▼

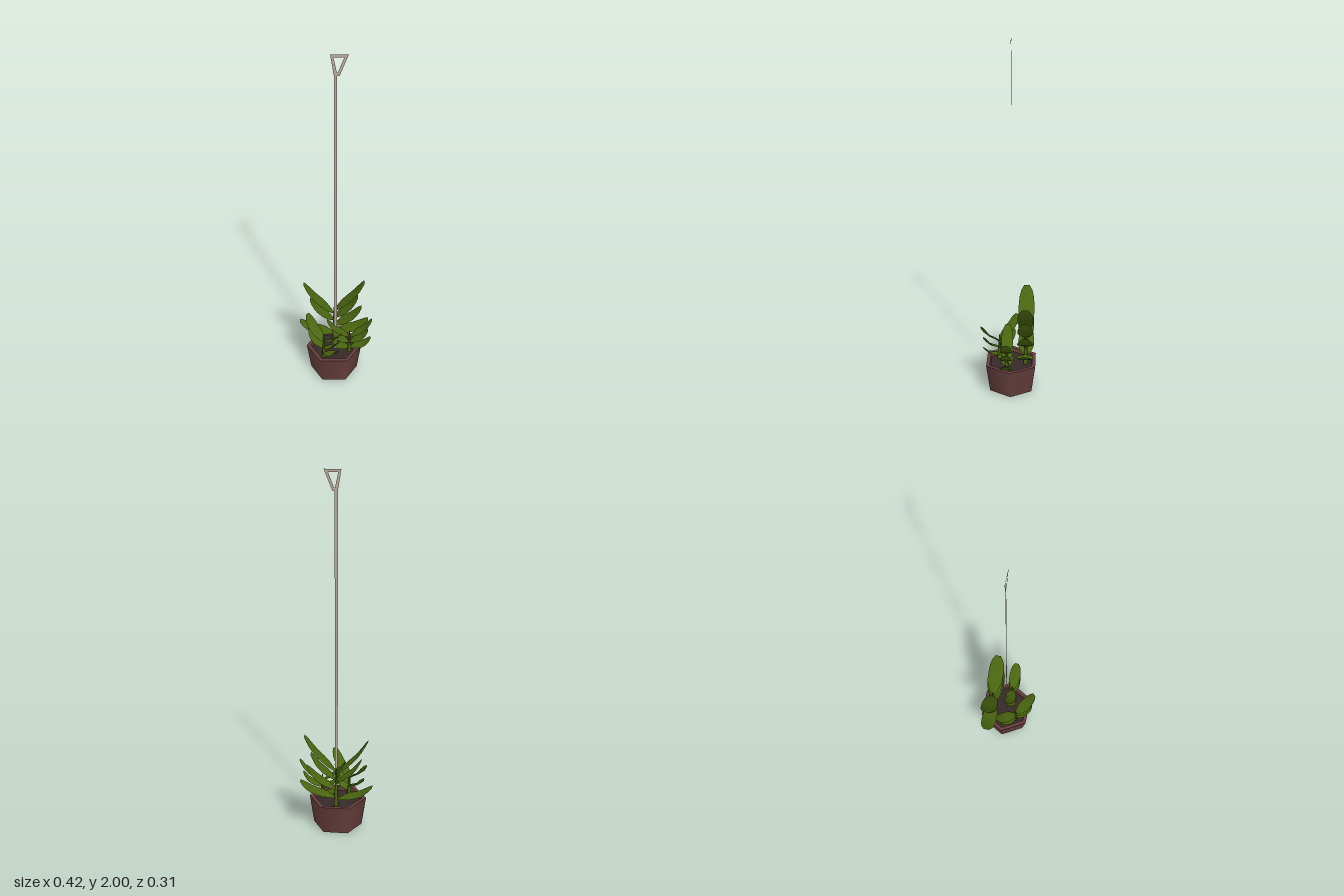
import * as THREE from 'three';

const mat = (name, color) => {
  const m = new THREE.MeshStandardMaterial({ color });
  m.name = name;
  return m;
};

// Leaf rising from (0, y0) to (r, y1), sagging a little midway; thin lens section.
function leafGeometry(r, y0, y1, halfWidth) {
  const stations = [[0, .15], [.1, .5], [.25, .86], [.4, 1], [.55, 1], [.7, .98], [.82, .88], [.92, .68], [1, .34]];
  const pos = [], index = [];
  stations.forEach(([t, w], i) => {
    const y = y0 + (y1 - y0) * t - .014 * Math.sin(Math.PI * t) + .006 * Math.sin(2 * Math.PI * t);
    const end = i === 0 || i === stations.length - 1;
    for (const side of [1, -1])
      for (const s of [-1, 0, 1])
        pos.push(r * t, y + (s === 0 && !end ? side * .006 : 0), s * w * halfWidth);
  });
  for (let i = 0; i < stations.length - 1; i++)
    for (let k = 0; k < 2; k++)
      for (let j = 0; j < 2; j++) {
        const a = i * 6 + k * 3 + j, b = a + 1, c = a + 6, d = a + 7;
        if (k === 0) index.push(a, b, c, b, d, c);
        else index.push(a, c, b, b, c, d);
      }
  const g = new THREE.BufferGeometry();
  g.setAttribute('position', new THREE.Float32BufferAttribute(pos, 3));
  g.setIndex(index);
  g.computeVertexNormals();
  return g;
}

export function createModel() {
  const clay = mat('clay', 0x663f3d);
  const soilMat = mat('soil', 0x362929);
  const green = mat('leafGreen', 0x4a6610);
  const metal = mat('paleMetal', 0xb8ab9a);
  metal.side = THREE.DoubleSide;

  const model = new THREE.Group();
  const add = (parent, name, geo, material) => {
    const m = new THREE.Mesh(geo, material);
    m.name = name;
    parent.add(m);
    return m;
  };

  // Hexagonal pot, with its points on the x axis
  const pot = new THREE.Group();
  pot.name = 'pot';
  pot.position.set(-.01, 0, -.018);
  pot.rotation.y = Math.PI / 6;
  model.add(pot);
  const H = .165;
  add(pot, 'potWall', new THREE.CylinderGeometry(.16, .136, H, 6, 1, true), clay).position.y = H / 2;
  add(pot, 'potBase', new THREE.CircleGeometry(.136, 6, Math.PI / 2).rotateX(Math.PI / 2), clay);
  add(pot, 'potRim', new THREE.RingGeometry(.137, .16, 6, 1, Math.PI / 2).rotateX(-Math.PI / 2), clay).position.y = H;
  // Inner wall: an open cylinder mirrored to face inwards
  const inner = new THREE.CylinderGeometry(.137, .133, .025, 6, 1, true);
  inner.setIndex(Array.from(inner.index.array).reverse());
  inner.computeVertexNormals();
  add(pot, 'potInnerWall', inner, clay).position.y = H - .0125;
  add(pot, 'soil', new THREE.CircleGeometry(.134, 6, Math.PI / 2).rotateX(-Math.PI / 2), soilMat).position.y = H - .022;

  // Fan plants: each leaf is [signed reach, base height, tip height]
  const plants = [
    { name: 'backPlant', x: -.01, z: -.1, turn: 0, top: .385, half: .045, leaves: [
      [-.175, .34, .555], [.175, .36, .57], [-.14, .29, .44], [.14, .31, .465],
      [.16, .25, .385], [-.2, .19, .28], [.2, .2, .295]] },
    { name: 'rightPlant', x: .08, z: .004, turn: 0, top: .29, half: .033, leaves: [
      [.128, .25, .375], [-.13, .25, .37], [.108, .21, .30], [-.1, .21, .29],
      [.122, .17, .24], [-.1, .17, .22]] },
    { name: 'frontPlant', x: -.068, z: .052, turn: -Math.PI / 4, top: .29, half: .033, leaves: [
      [.135, .25, .39], [-.137, .25, .38], [.115, .21, .315], [-.115, .2, .29],
      [.115, .17, .25]] },
  ];
  for (const p of plants) {
    const plant = new THREE.Group();
    plant.name = p.name;
    plant.position.set(p.x, 0, p.z);
    plant.rotation.y = p.turn;
    model.add(plant);
    const len = p.top - .13;
    add(plant, 'stem', new THREE.CylinderGeometry(.003, .014, len, 6), green).position.y = .13 + len / 2;
    for (const [r, y0, y1] of p.leaves) {
      const leaf = add(plant, 'leaf', leafGeometry(Math.abs(r), y0, y1, p.half), green);
      if (r < 0) leaf.rotation.y = Math.PI;
    }
  }

  // Flat hanging rod with a triangular hook, lying in one vertical plane
  const hanger = new THREE.Group();
  hanger.name = 'hanger';
  hanger.position.z = -.016;
  model.add(hanger);
  const poly = (pts) => pts.map(([x, y]) => new THREE.Vector2(x, y));
  const rod = new THREE.Shape(poly([[-.009, .14], [.007, .14], [.007, 1.895], [-.009, 1.895]]));
  add(hanger, 'rod', new THREE.ShapeGeometry(rod), metal);
  const hook = new THREE.Shape(poly([[-.009, 1.89], [.019, 1.89], [.063, 2], [-.027, 2]]));
  hook.holes.push(new THREE.Path(poly([[.005, 1.908], [-.011, 1.985], [.041, 1.985], [.011, 1.908]])));
  add(hanger, 'hook', new THREE.ShapeGeometry(hook), metal);

  return model;
}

▲

Please return each line of the listing exactly as written, excluding the images.

Response to the task —
import * as THREE from 'three';

const mat = (name, color) => {
  const m = new THREE.MeshStandardMaterial({ color });
  m.name = name;
  return m;
};

// Leaf rising from (0, y0) to (r, y1), sagging a little midway; thin lens section.
function leafGeometry(r, y0, y1, halfWidth) {
  const stations = [[0, .15], [.1, .5], [.25, .86], [.4, 1], [.55, 1], [.7, .98], [.82, .88], [.92, .68], [1, .34]];
  const pos = [], index = [];
  stations.forEach(([t, w], i) => {
    const y = y0 + (y1 - y0) * t - .014 * Math.sin(Math.PI * t) + .006 * Math.sin(2 * Math.PI * t);
    const end = i === 0 || i === stations.length - 1;
    for (const side of [1, -1])
      for (const s of [-1, 0, 1])
        pos.push(r * t, y + (s === 0 && !end ? side * .006 : 0), s * w * halfWidth);
  });
  for (let i = 0; i < stations.length - 1; i++)
    for (let k = 0; k < 2; k++)
      for (let j = 0; j < 2; j++) {
        const a = i * 6 + k * 3 + j, b = a + 1, c = a + 6, d = a + 7;
        if (k === 0) index.push(a, b, c, b, d, c);
        else index.push(a, c, b, b, c, d);
      }
  const g = new THREE.BufferGeometry();
  g.setAttribute('position', new THREE.Float32BufferAttribute(pos, 3));
  g.setIndex(index);
  g.computeVertexNormals();
  return g;
}

export function createModel() {
  const clay = mat('clay', 0x663f3d);
  const soilMat = mat('soil', 0x362929);
  const green = mat('leafGreen', 0x4a6610);
  const metal = mat('paleMetal', 0xb8ab9a);
  metal.side = THREE.DoubleSide;

  const model = new THREE.Group();
  const add = (parent, name, geo, material) => {
    const m = new THREE.Mesh(geo, material);
    m.name = name;
    parent.add(m);
    return m;
  };

  // Hexagonal pot, with its points on the x axis
  const pot = new THREE.Group();
  pot.name = 'pot';
  pot.position.set(-.01, 0, -.018);
  pot.rotation.y = Math.PI / 6;
  model.add(pot);
  const H = .165;
  add(pot, 'potWall', new THREE.CylinderGeometry(.16, .136, H, 6, 1, true), clay).position.y = H / 2;
  add(pot, 'potBase', new THREE.CircleGeometry(.136, 6, Math.PI / 2).rotateX(Math.PI / 2), clay);
  add(pot, 'potRim', new THREE.RingGeometry(.137, .16, 6, 1, Math.PI / 2).rotateX(-Math.PI / 2), clay).position.y = H;
  // Inner wall: an open cylinder mirrored to face inwards
  const inner = new THREE.CylinderGeometry(.137, .133, .025, 6, 1, true);
  inner.setIndex(Array.from(inner.index.array).reverse());
  inner.computeVertexNormals();
  add(pot, 'potInnerWall', inner, clay).position.y = H - .0125;
  add(pot, 'soil', new THREE.CircleGeometry(.134, 6, Math.PI / 2).rotateX(-Math.PI / 2), soilMat).position.y = H - .022;

  // Fan plants: each leaf is [signed reach, base height, tip height]
  const plants = [
    { name: 'backPlant', x: -.01, z: -.1, turn: 0, top: .385, half: .045, leaves: [
      [-.175, .34, .555], [.175, .36, .57], [-.14, .29, .44], [.14, .31, .465],
      [.16, .25, .385], [-.2, .19, .28], [.2, .2, .295]] },
    { name: 'rightPlant', x: .08, z: .004, turn: 0, top: .29, half: .033, leaves: [
      [.128, .25, .375], [-.13, .25, .37], [.108, .21, .30], [-.1, .21, .29],
      [.122, .17, .24], [-.1, .17, .22]] },
    { name: 'frontPlant', x: -.068, z: .052, turn: -Math.PI / 4, top: .29, half: .033, leaves: [
      [.135, .25, .39], [-.137, .25, .38], [.115, .21, .315], [-.115, .2, .29],
      [.115, .17, .25]] },
  ];
  for (const p of plants) {
    const plant = new THREE.Group();
    plant.name = p.name;
    plant.position.set(p.x, 0, p.z);
    plant.rotation.y = p.turn;
    model.add(plant);
    const len = p.top - .13;
    add(plant, 'stem', new THREE.CylinderGeometry(.003, .014, len, 6), green).position.y = .13 + len / 2;
    for (const [r, y0, y1] of p.leaves) {
      const leaf = add(plant, 'leaf', leafGeometry(Math.abs(r), y0, y1, p.half), green);
      if (r < 0) leaf.rotation.y = Math.PI;
    }
  }

  // Flat hanging rod with a triangular hook, lying in one vertical plane
  const hanger = new THREE.Group();
  hanger.name = 'hanger';
  hanger.position.z = -.016;
  model.add(hanger);
  const poly = (pts) => pts.map(([x, y]) => new THREE.Vector2(x, y));
  const rod = new THREE.Shape(poly([[-.009, .14], [.007, .14], [.007, 1.895], [-.009, 1.895]]));
  add(hanger, 'rod', new THREE.ShapeGeometry(rod), metal);
  const hook = new THREE.Shape(poly([[-.009, 1.89], [.019, 1.89], [.063, 2], [-.027, 2]]));
  hook.holes.push(new THREE.Path(poly([[.005, 1.908], [-.011, 1.985], [.041, 1.985], [.011, 1.908]])));
  add(hanger, 'hook', new THREE.ShapeGeometry(hook), metal);

  return model;
}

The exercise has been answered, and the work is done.